[Exercise details]
Copy out each record that follows exactly, and omit any picture you find.
:: Material for this exercise
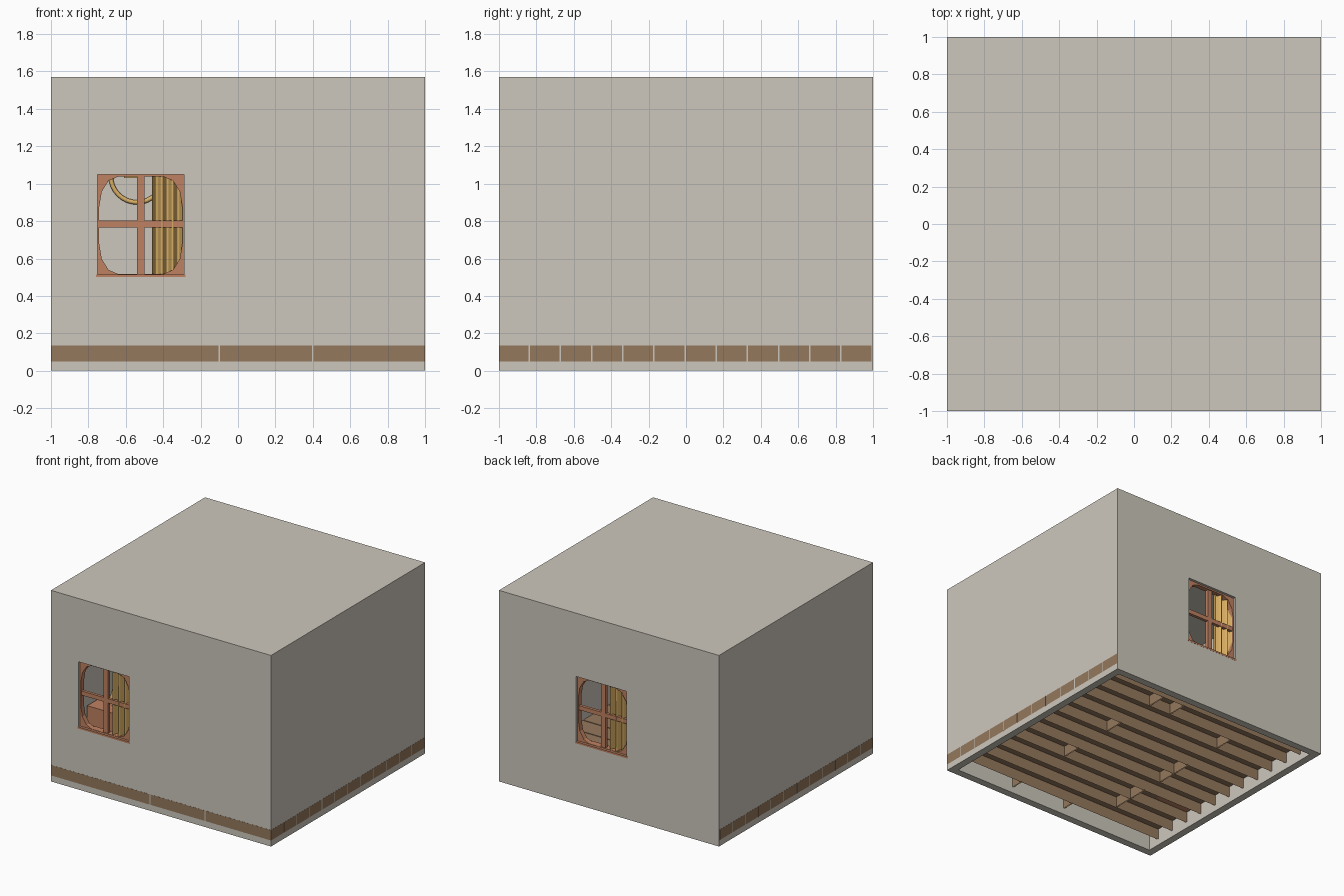
import bpy, bmesh, math
from mathutils import Matrix, Vector

if "Cube" in bpy.data.objects:
    bpy.data.objects.remove(bpy.data.objects["Cube"], do_unlink=True)


def material(name, rgb):
    m = bpy.data.materials.new(name)
    m.use_nodes = True
    m.diffuse_color = (*rgb, 1)
    m.node_tree.nodes["Principled BSDF"].inputs["Base Color"].default_value = (*rgb, 1)
    return m


PLASTER = material("warm grey plaster", (0.61, 0.575, 0.505))
FLOOR = material("floor wood", (0.30, 0.19, 0.11))
TIMBER = material("orange timber", (0.52, 0.22, 0.12))
GOLD = material("gold", (0.70, 0.43, 0.13))

HEIGHT, WALL = 1.57, 0.06


def finish(name, bm, mat, smooth=False):
    bmesh.ops.recalc_face_normals(bm, faces=bm.faces)
    mesh = bpy.data.meshes.new(name)
    bm.to_mesh(mesh)
    bm.free()
    mesh.materials.append(mat)
    ob = bpy.data.objects.new(name, mesh)
    bpy.context.collection.objects.link(ob)
    if smooth:
        mesh.shade_smooth()
    return ob


def add_box(bm, lo, hi):
    lo, hi = Vector(lo), Vector(hi)
    mat = Matrix.Translation((lo + hi) / 2) @ Matrix.Diagonal((*(hi - lo), 1))
    return bmesh.ops.create_cube(bm, size=1, matrix=mat)["verts"]


def box(name, lo, hi, mat):
    bm = bmesh.new()
    add_box(bm, lo, hi)
    return finish(name, bm, mat)


# Window placement: centre x and whether it sits in the back wall
windows = {"front": (-0.52, False), "back": (0.07, True)}
W, Z0, Z1 = 0.23, 0.505, 1.05

# Room shell, hollow and open underneath, with two window holes
shell = box("room_shell", (-1, -1, 0), (1, 1, HEIGHT), PLASTER)
inner = 1 - WALL
cutters = [box("room_cutter", (-inner, -inner, -0.2), (inner, inner, HEIGHT - WALL), PLASTER)]
for side, (cx, back) in windows.items():
    y = 1 if back else -1
    cutters.append(box(side + "_cutter", (cx - W, y - 0.2, Z0), (cx + W, y + 0.2, Z1), PLASTER))
bpy.context.view_layer.objects.active = shell
for cutter in cutters:
    cutter.hide_render = True
    mod = shell.modifiers.new("cut", 'BOOLEAN')
    mod.operation, mod.solver, mod.object = 'DIFFERENCE', 'EXACT', cutter
    bpy.ops.object.modifier_apply(modifier=mod.name)
    bpy.data.objects.remove(cutter, do_unlink=True)

# Floorboards: hollow underneath, with staggered end joints
joints = {0: [-0.1, 0.4], 2: [-0.39], 3: [-0.39], 4: [0.4], 5: [-0.4], 6: [-0.4],
          7: [0.4], 9: [-0.4], 10: [0.2, 0.4]}
bm = bmesh.new()
pitch, gap, edge = 2 / 12, 0.008, 1.001
for row in range(12):
    y = -edge + row * pitch
    ends = [-edge - gap / 2, *joints.get(row, []), edge + gap / 2]
    for a, b in zip(ends, ends[1:]):
        add_box(bm, (a + gap / 2, y, 0.05), (b - gap / 2, y + pitch - gap, 0.135))
bm.normal_update()
bmesh.ops.delete(bm, geom=[f for f in bm.faces if f.normal.z < -0.9], context='FACES')
finish("floorboards", bm, FLOOR)


def window_frame():
    """Square outer edge, rounded opening, and a cross of glazing bars."""
    bm = bmesh.new()
    zc = (Z0 + Z1) / 2
    hz = (Z1 - Z0) / 2
    outer = [(-W, -hz), (W, -hz), (W, hz), (-W, hz)]
    opening, rx, rz = [], 0.10, 0.16
    for quarter, (sx, sz) in enumerate([(1, 1), (-1, 1), (-1, -1), (1, -1)]):
        for step in range(4):
            t = math.pi / 2 * (quarter + step / 3)
            opening.append((sx * (0.222 - rx) + rx * math.cos(t),
                            sz * (0.26 - rz) + rz * math.sin(t)))
    edges = []
    for loop in (outer, opening):
        vs = [bm.verts.new((x, -0.98, zc + z)) for x, z in loop]
        edges += [bm.edges.new((vs[i - 1], vs[i])) for i in range(len(vs))]
    bmesh.ops.triangle_fill(bm, use_beauty=True, edges=edges, normal=(0, -1, 0))
    bmesh.ops.dissolve_limit(bm, angle_limit=0.01, verts=bm.verts, edges=bm.edges)
    ext = bmesh.ops.extrude_face_region(bm, geom=bm.faces[:])["geom"]
    moved = [v for v in ext if isinstance(v, bmesh.types.BMVert)]
    bmesh.ops.translate(bm, verts=moved, vec=(0, 0.04, 0))
    add_box(bm, (-0.02, -0.972, Z0 + 0.01), (0.02, -0.948, Z1 - 0.01))
    add_box(bm, (-0.224, -0.972, 0.767), (0.224, -0.948, 0.802))
    return bm


def curtain():
    """Pleated sheet hanging just behind the glazing bars."""
    bm = bmesh.new()
    n, prev = 36, None
    for i in range(n + 1):
        x = 0.06 + 0.19 * i / n
        y = -0.945 + 0.03 * math.cos(2 * math.pi * (x - 0.085) / 0.057)
        pair = [bm.verts.new((x, y, z)) for z in (0.44, 1.1)]
        if prev:
            bm.faces.new((prev[0], pair[0], pair[1], prev[1]))
        prev = pair
    return bm


# Windows: frame, sill and curtain, turned half round for the back wall
for side, (cx, back) in windows.items():
    sill = bmesh.new()
    add_box(sill, (-W - 0.01, -1.001, 0.5), (W + 0.01, -0.92, 0.515))
    parts = [finish(side + "_window_frame", window_frame(), TIMBER),
             finish(side + "_window_sill", sill, TIMBER),
             finish(side + "_curtain", curtain(), GOLD, smooth=True)]
    for ob in parts:
        ob.location.x = cx
        ob.rotation_euler.z = math.pi if back else 0

# Wall clock: rim and two hands on the inside of the back wall
bpy.ops.mesh.primitive_torus_add(location=(-0.54, 0.93, 1.04), rotation=(math.pi / 2, 0, 0),
                                 major_radius=0.14, minor_radius=0.012,
                                 major_segments=32, minor_segments=8)
rim = bpy.context.object
rim.name = "clock_rim"
rim.data.materials.append(GOLD)
rim.data.shade_smooth()
bm = bmesh.new()
add_box(bm, (-0.61, 0.925, 1.03), (-0.535, 0.935, 1.042))
add_box(bm, (-0.545, 0.925, 1.03), (-0.535, 0.935, 1.13))
finish("clock_hands", bm, GOLD)

# Cabinet by the side wall with a small lamp on it
box("cabinet", (-0.93, -0.63, 0.135), (-0.63, -0.42, 0.50), TIMBER)


def cone(name, r1, r2, z, depth, mat):
    bm = bmesh.new()
    bmesh.ops.create_cone(bm, cap_ends=True, segments=16, radius1=r1, radius2=r2, depth=depth,
                          matrix=Matrix.Translation((-0.77, -0.49, z + depth / 2)))
    finish(name, bm, mat)


cone("lamp_base", 0.035, 0.02, 0.50, 0.04, PLASTER)
cone("lamp_shade", 0.045, 0.025, 0.55, 0.07, GOLD)
cone("lamp_stem", 0.008, 0.008, 0.53, 0.03, GOLD)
::::
[Completed task]
import bpy, bmesh, math
from mathutils import Matrix, Vector

if "Cube" in bpy.data.objects:
    bpy.data.objects.remove(bpy.data.objects["Cube"], do_unlink=True)


def material(name, rgb):
    m = bpy.data.materials.new(name)
    m.use_nodes = True
    m.diffuse_color = (*rgb, 1)
    m.node_tree.nodes["Principled BSDF"].inputs["Base Color"].default_value = (*rgb, 1)
    return m


PLASTER = material("warm grey plaster", (0.61, 0.575, 0.505))
FLOOR = material("floor wood", (0.30, 0.19, 0.11))
TIMBER = material("orange timber", (0.52, 0.22, 0.12))
GOLD = material("gold", (0.70, 0.43, 0.13))

HEIGHT, WALL = 1.57, 0.06


def finish(name, bm, mat, smooth=False):
    bmesh.ops.recalc_face_normals(bm, faces=bm.faces)
    mesh = bpy.data.meshes.new(name)
    bm.to_mesh(mesh)
    bm.free()
    mesh.materials.append(mat)
    ob = bpy.data.objects.new(name, mesh)
    bpy.context.collection.objects.link(ob)
    if smooth:
        mesh.shade_smooth()
    return ob


def add_box(bm, lo, hi):
    lo, hi = Vector(lo), Vector(hi)
    mat = Matrix.Translation((lo + hi) / 2) @ Matrix.Diagonal((*(hi - lo), 1))
    return bmesh.ops.create_cube(bm, size=1, matrix=mat)["verts"]


def box(name, lo, hi, mat):
    bm = bmesh.new()
    add_box(bm, lo, hi)
    return finish(name, bm, mat)


# Window placement: centre x and whether it sits in the back wall
windows = {"front": (-0.52, False), "back": (0.07, True)}
W, Z0, Z1 = 0.23, 0.505, 1.05

# Room shell, hollow and open underneath, with two window holes
shell = box("room_shell", (-1, -1, 0), (1, 1, HEIGHT), PLASTER)
inner = 1 - WALL
cutters = [box("room_cutter", (-inner, -inner, -0.2), (inner, inner, HEIGHT - WALL), PLASTER)]
for side, (cx, back) in windows.items():
    y = 1 if back else -1
    cutters.append(box(side + "_cutter", (cx - W, y - 0.2, Z0), (cx + W, y + 0.2, Z1), PLASTER))
bpy.context.view_layer.objects.active = shell
for cutter in cutters:
    cutter.hide_render = True
    mod = shell.modifiers.new("cut", 'BOOLEAN')
    mod.operation, mod.solver, mod.object = 'DIFFERENCE', 'EXACT', cutter
    bpy.ops.object.modifier_apply(modifier=mod.name)
    bpy.data.objects.remove(cutter, do_unlink=True)

# Floorboards: hollow underneath, with staggered end joints
joints = {0: [-0.1, 0.4], 2: [-0.39], 3: [-0.39], 4: [0.4], 5: [-0.4], 6: [-0.4],
          7: [0.4], 9: [-0.4], 10: [0.2, 0.4]}
bm = bmesh.new()
pitch, gap, edge = 2 / 12, 0.008, 1.001
for row in range(12):
    y = -edge + row * pitch
    ends = [-edge - gap / 2, *joints.get(row, []), edge + gap / 2]
    for a, b in zip(ends, ends[1:]):
        add_box(bm, (a + gap / 2, y, 0.05), (b - gap / 2, y + pitch - gap, 0.135))
bm.normal_update()
bmesh.ops.delete(bm, geom=[f for f in bm.faces if f.normal.z < -0.9], context='FACES')
finish("floorboards", bm, FLOOR)


def window_frame():
    """Square outer edge, rounded opening, and a cross of glazing bars."""
    bm = bmesh.new()
    zc = (Z0 + Z1) / 2
    hz = (Z1 - Z0) / 2
    outer = [(-W, -hz), (W, -hz), (W, hz), (-W, hz)]
    opening, rx, rz = [], 0.10, 0.16
    for quarter, (sx, sz) in enumerate([(1, 1), (-1, 1), (-1, -1), (1, -1)]):
        for step in range(4):
            t = math.pi / 2 * (quarter + step / 3)
            opening.append((sx * (0.222 - rx) + rx * math.cos(t),
                            sz * (0.26 - rz) + rz * math.sin(t)))
    edges = []
    for loop in (outer, opening):
        vs = [bm.verts.new((x, -0.98, zc + z)) for x, z in loop]
        edges += [bm.edges.new((vs[i - 1], vs[i])) for i in range(len(vs))]
    bmesh.ops.triangle_fill(bm, use_beauty=True, edges=edges, normal=(0, -1, 0))
    bmesh.ops.dissolve_limit(bm, angle_limit=0.01, verts=bm.verts, edges=bm.edges)
    ext = bmesh.ops.extrude_face_region(bm, geom=bm.faces[:])["geom"]
    moved = [v for v in ext if isinstance(v, bmesh.types.BMVert)]
    bmesh.ops.translate(bm, verts=moved, vec=(0, 0.04, 0))
    add_box(bm, (-0.02, -0.972, Z0 + 0.01), (0.02, -0.948, Z1 - 0.01))
    add_box(bm, (-0.224, -0.972, 0.767), (0.224, -0.948, 0.802))
    return bm


def curtain():
    """Pleated sheet hanging just behind the glazing bars."""
    bm = bmesh.new()
    n, prev = 36, None
    for i in range(n + 1):
        x = 0.06 + 0.19 * i / n
        y = -0.945 + 0.03 * math.cos(2 * math.pi * (x - 0.085) / 0.057)
        pair = [bm.verts.new((x, y, z)) for z in (0.44, 1.1)]
        if prev:
            bm.faces.new((prev[0], pair[0], pair[1], prev[1]))
        prev = pair
    return bm


# Windows: frame, sill and curtain, turned half round for the back wall
for side, (cx, back) in windows.items():
    sill = bmesh.new()
    add_box(sill, (-W - 0.01, -1.001, 0.5), (W + 0.01, -0.92, 0.515))
    parts = [finish(side + "_window_frame", window_frame(), TIMBER),
             finish(side + "_window_sill", sill, TIMBER),
             finish(side + "_curtain", curtain(), GOLD, smooth=True)]
    for ob in parts:
        ob.location.x = cx
        ob.rotation_euler.z = math.pi if back else 0

# Wall clock: rim and two hands on the inside of the back wall
bpy.ops.mesh.primitive_torus_add(location=(-0.54, 0.93, 1.04), rotation=(math.pi / 2, 0, 0),
                                 major_radius=0.14, minor_radius=0.012,
                                 major_segments=32, minor_segments=8)
rim = bpy.context.object
rim.name = "clock_rim"
rim.data.materials.append(GOLD)
rim.data.shade_smooth()
bm = bmesh.new()
add_box(bm, (-0.61, 0.925, 1.03), (-0.535, 0.935, 1.042))
add_box(bm, (-0.545, 0.925, 1.03), (-0.535, 0.935, 1.13))
finish("clock_hands", bm, GOLD)

# Cabinet by the side wall with a small lamp on it
box("cabinet", (-0.93, -0.63, 0.135), (-0.63, -0.42, 0.50), TIMBER)


def cone(name, r1, r2, z, depth, mat):
    bm = bmesh.new()
    bmesh.ops.create_cone(bm, cap_ends=True, segments=16, radius1=r1, radius2=r2, depth=depth,
                          matrix=Matrix.Translation((-0.77, -0.49, z + depth / 2)))
    finish(name, bm, mat)


cone("lamp_base", 0.035, 0.02, 0.50, 0.04, PLASTER)
cone("lamp_shade", 0.045, 0.025, 0.55, 0.07, GOLD)
cone("lamp_stem", 0.008, 0.008, 0.53, 0.03, GOLD)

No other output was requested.